Saved data entries:
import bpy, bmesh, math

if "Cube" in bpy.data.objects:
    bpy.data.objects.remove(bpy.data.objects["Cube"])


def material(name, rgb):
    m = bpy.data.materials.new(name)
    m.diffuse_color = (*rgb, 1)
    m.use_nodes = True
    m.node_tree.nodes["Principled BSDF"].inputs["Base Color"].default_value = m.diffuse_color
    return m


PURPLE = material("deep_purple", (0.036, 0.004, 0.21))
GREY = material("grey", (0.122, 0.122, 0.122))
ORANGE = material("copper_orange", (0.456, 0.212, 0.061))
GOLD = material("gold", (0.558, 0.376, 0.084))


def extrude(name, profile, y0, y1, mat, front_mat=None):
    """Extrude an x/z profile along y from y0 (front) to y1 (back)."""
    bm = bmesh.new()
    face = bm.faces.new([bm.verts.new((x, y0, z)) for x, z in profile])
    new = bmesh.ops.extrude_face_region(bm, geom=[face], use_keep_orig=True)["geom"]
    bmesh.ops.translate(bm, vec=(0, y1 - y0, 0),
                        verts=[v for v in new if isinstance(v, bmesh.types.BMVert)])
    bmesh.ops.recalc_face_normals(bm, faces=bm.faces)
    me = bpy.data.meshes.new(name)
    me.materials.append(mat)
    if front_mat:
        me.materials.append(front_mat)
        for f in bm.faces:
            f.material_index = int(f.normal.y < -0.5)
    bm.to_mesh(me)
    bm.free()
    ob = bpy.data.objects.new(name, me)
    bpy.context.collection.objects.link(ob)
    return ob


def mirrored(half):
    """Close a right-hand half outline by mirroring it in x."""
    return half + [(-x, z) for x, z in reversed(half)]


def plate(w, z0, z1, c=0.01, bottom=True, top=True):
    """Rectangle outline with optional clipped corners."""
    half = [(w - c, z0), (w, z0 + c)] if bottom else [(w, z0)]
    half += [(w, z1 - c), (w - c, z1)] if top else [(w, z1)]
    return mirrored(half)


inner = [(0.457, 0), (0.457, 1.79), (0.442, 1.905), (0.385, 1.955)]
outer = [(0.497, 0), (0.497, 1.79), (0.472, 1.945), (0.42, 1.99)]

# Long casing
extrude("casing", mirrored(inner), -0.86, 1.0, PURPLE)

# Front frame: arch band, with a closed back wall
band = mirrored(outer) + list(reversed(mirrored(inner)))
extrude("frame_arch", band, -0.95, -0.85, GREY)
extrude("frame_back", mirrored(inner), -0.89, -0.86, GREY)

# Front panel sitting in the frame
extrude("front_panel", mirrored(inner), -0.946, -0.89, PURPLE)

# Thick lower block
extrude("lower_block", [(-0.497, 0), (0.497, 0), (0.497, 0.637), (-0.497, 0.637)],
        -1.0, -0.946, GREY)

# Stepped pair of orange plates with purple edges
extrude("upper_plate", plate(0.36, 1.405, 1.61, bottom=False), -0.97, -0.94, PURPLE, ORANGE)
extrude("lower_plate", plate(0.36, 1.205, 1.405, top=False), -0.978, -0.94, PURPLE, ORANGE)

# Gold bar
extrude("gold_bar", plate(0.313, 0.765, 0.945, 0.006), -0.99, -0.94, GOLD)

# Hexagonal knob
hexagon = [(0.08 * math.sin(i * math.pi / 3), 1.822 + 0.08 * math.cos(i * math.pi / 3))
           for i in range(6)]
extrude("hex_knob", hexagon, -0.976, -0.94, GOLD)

==

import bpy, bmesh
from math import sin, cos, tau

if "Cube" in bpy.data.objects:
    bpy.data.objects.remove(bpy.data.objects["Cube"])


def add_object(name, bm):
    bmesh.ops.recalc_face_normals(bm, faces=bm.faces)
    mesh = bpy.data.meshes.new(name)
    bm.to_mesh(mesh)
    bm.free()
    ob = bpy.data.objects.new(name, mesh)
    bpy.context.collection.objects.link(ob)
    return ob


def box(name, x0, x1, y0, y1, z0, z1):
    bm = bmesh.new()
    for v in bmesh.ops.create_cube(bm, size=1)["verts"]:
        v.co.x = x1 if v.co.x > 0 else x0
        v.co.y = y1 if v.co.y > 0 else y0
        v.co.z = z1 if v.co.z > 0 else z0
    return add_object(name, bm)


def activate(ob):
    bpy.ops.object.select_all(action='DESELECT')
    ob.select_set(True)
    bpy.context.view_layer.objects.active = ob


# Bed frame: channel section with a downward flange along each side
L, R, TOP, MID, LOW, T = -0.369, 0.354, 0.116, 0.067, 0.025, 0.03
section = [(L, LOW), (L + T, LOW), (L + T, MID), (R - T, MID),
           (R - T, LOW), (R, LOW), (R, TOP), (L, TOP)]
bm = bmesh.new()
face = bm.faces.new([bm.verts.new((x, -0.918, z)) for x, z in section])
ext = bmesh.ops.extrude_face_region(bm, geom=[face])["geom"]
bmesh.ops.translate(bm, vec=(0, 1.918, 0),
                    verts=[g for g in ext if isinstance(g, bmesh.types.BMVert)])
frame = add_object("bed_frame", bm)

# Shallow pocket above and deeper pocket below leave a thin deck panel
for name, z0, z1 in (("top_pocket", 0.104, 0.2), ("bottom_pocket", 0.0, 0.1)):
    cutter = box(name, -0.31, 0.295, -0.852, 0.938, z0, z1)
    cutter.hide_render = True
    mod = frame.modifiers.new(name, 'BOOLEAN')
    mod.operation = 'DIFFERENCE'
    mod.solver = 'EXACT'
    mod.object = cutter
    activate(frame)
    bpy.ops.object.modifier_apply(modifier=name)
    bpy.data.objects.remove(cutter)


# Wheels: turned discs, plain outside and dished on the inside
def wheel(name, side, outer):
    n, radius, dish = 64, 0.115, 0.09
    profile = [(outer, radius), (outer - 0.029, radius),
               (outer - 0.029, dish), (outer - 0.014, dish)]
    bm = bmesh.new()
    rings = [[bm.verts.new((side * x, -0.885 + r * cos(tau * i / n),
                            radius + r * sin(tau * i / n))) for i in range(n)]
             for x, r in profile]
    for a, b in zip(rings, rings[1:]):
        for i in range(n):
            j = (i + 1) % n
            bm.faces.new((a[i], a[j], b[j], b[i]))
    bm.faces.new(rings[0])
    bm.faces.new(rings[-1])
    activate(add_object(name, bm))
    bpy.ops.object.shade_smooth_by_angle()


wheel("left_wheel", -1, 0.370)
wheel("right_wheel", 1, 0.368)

▸ **What to work on**
Nothing but a number is expected here: how many lines above include the string "half".

▸ **Solution for this exercise**
6